The AA is left on the roadside as hedge fund backer GLG ups its short position

Lucy White
The AA has seen revenues decline in recent years (Source: Flickr/Graham Richardson)

Breakdown agency the AA is finding itself increasingly abandoned by one of its original stock market backers, GLG Partners, as the hedge fund has upped its short position in the company.

GLG increased the percentage of shares it had shorted from 0.87 per cent to 1.52 per cent, as the AA's share price stalled last week after executive chairman Bob Mackenzie was fired for gross misconduct.

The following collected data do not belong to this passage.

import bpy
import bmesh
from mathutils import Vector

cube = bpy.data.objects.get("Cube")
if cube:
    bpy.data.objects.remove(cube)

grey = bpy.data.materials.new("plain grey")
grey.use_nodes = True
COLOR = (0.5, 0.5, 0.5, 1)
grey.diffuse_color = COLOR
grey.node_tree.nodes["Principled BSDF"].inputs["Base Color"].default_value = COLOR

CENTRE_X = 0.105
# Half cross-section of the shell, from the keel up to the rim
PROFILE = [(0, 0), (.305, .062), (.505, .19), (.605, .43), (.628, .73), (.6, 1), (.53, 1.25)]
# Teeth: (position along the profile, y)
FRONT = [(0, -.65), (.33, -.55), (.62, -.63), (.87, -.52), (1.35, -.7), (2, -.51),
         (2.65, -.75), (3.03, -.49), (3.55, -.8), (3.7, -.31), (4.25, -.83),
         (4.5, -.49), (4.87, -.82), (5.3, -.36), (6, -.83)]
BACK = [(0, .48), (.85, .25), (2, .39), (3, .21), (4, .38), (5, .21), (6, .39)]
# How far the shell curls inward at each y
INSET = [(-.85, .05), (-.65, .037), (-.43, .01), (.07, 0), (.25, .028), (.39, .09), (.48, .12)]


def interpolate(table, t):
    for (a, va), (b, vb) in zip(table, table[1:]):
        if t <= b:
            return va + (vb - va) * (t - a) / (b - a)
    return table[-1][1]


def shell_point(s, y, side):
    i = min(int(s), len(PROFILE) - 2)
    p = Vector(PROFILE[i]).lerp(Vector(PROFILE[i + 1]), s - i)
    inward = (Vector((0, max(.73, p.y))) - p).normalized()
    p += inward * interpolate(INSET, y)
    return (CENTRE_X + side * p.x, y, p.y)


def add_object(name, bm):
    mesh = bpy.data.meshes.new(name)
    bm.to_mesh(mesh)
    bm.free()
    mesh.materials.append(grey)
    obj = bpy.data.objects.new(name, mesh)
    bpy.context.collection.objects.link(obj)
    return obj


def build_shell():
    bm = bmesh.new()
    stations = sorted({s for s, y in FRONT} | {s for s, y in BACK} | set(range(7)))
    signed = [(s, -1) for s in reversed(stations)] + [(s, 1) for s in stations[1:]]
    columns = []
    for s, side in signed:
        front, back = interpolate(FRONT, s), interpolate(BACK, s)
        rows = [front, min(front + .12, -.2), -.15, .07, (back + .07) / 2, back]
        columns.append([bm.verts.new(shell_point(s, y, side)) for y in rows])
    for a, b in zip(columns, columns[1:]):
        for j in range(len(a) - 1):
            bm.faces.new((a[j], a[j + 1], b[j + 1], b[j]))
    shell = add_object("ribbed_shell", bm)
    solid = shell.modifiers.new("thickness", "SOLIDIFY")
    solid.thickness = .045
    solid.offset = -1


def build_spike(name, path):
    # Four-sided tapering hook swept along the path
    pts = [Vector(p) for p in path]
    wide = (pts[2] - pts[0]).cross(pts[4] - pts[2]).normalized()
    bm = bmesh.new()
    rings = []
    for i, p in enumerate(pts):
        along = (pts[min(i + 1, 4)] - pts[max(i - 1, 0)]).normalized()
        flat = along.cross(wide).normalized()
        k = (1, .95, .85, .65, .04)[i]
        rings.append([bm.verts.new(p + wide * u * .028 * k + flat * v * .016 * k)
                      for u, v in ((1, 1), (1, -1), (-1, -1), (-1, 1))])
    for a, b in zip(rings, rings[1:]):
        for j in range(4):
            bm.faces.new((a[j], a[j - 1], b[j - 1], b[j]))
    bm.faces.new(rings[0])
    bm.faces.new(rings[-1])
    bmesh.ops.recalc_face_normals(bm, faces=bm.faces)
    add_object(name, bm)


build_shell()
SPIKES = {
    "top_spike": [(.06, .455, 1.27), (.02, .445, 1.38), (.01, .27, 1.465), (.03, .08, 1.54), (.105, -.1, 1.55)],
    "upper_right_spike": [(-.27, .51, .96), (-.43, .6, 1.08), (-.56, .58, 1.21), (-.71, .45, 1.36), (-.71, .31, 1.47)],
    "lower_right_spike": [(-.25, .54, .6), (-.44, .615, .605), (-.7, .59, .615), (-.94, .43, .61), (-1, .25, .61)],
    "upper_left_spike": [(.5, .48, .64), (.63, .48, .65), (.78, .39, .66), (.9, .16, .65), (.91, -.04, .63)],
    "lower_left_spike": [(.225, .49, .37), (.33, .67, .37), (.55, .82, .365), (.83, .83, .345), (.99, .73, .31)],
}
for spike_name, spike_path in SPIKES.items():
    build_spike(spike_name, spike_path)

Read more: AA's share price slumps as it fires Bob Mackenzie for gross misconduct

But the AA has been trading below the 250p per share which it floated at three years ago for some time. GLG, which was one of the 10 cornerstone investors in the business, now seems to be making its money from betting against the AA.

Just days before Mackenzie was ousted, the hedge fund increased its short position from 0.87 per cent to 1.32 per cent. As the share price plummeted by 40.7p, GLG netted a tidy profit.

US investor AQR Capital Management also currently holds a short position of 1.01 per cent, while analysts at Liberum noted that the AA saw the largest build in short positions last week of any company on the London Stock Exchange.

Although the AA's recent troubles have made it a convenient time to short the company's shares, this is by no means the first time that GLG has gambled against the company.

Read more: AA scandal: Bob Mackenzie's son says his father resigned due to ill health and is in hospital

It had built up a 0.59 per cent short position by July 2015, when the share price was hovering at its peak of just over 400p. The largest position it ever held was 1.5 per cent in May this year, which it reduced to 1.41 per cent a couple of weeks later as the share price tumbled by 18.7p.

Since 2015, the hard shoulder saviour has seen its revenues decline. As of January this year, it was generating £933m.

Read more: AA share price rose five per cent after reversing falling membership trend

Related articles